The information the overseas communities obtained about the city was mainly from television, news or social media, he said.

“If you are not in Hong Kong, or even if you are in Hong Kong but if you do not keep your eyes wide open, if you only look at some social media [for information], you will have a very different feeling about what is happening in Hong Kong,” Chan said.

“More often than not, if they are willing to sit down with me, they will understand and they can be convinced.

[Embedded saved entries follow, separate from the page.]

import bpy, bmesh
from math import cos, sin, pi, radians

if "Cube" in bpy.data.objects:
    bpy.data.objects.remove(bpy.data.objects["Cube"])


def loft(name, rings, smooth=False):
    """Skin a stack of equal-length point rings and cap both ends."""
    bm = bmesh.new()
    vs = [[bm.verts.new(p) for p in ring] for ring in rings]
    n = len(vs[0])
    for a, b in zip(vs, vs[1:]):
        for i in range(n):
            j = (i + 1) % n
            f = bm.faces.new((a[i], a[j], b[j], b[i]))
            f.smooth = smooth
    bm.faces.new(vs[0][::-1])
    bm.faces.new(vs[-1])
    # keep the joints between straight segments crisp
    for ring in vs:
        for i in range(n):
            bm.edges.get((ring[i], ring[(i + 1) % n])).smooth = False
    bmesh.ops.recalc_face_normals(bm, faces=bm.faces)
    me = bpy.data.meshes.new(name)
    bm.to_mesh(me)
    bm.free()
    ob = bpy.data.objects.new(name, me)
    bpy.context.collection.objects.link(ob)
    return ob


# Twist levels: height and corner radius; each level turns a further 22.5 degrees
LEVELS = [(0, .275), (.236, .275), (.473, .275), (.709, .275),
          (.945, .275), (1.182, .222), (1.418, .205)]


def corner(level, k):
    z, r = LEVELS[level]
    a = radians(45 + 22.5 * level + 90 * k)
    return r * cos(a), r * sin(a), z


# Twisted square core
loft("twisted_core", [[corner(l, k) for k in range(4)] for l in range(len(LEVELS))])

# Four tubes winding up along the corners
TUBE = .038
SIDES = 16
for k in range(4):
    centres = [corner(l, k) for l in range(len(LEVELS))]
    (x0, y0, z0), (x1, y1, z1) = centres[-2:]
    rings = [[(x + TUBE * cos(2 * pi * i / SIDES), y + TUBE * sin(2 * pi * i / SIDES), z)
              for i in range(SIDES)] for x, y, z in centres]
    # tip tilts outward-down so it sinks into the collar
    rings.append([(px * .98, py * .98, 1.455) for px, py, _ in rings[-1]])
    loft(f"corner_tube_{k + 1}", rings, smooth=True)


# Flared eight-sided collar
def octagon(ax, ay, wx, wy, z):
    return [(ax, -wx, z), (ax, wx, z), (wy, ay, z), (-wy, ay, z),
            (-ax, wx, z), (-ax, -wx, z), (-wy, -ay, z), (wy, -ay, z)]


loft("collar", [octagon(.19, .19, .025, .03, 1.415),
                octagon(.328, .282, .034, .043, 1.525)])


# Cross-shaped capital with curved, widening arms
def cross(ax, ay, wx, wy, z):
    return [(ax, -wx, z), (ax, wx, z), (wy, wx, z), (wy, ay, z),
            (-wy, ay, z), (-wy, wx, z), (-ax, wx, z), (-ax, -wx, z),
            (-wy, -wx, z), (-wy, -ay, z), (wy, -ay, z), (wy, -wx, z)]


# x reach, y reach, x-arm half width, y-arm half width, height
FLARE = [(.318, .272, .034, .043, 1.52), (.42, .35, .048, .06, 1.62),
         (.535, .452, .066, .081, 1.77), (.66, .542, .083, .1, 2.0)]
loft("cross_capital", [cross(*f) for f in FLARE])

I might be able to change their views.”

Citing his exchanges with fellow practitioners while in Britain, Chan said: “Many asked me if Hong Kong had no rule of law now, or that anyone could get arrested for criticising the government.”

Chan said it was not the duty of the society to help the government “tell good stories of Hong Kong”, but it would seek to dispel misunderstandings by foreign legal communities by presenting the situation in a factual manner in the hope they could look at what had been happening in Hong Kong objectively.

Society vice-presidents Amirali Nasir and Christopher Yu Kwok-kin had also recently visited overseas, including the United States and Singapore, among others, to exchange with legal experts and practitioners there.

Another vice-president, Roden Tong Man-lung, also said it was hoped the society would be able to visit the Greater Bay Area to explore more cooperation opportunities and visit Beijing early next year.

Chan is expected to leave for Australia on Wednesday for the annual LawAsia conference 2022 in Sydney which runs from Friday through the weekend until Monday.

The conference, organised by the Law Association for Asia and the Pacific, is a platform for bar leaders, jurists and professional organisations to discuss regional legal developments.

Chan said it was important for Hong Kong to maintain connections with practitioners in other common law jurisdictions, citing Chinese President Xi Jinping’s speech on July 1 about the necessity of Hong Kong keeping its unique advantages, including the common law system.

“Hong Kong is unique as the only city [in China] where common law is practised. Such an advantage cannot be replaced by any other mainland city, including Shanghai,” Chan said.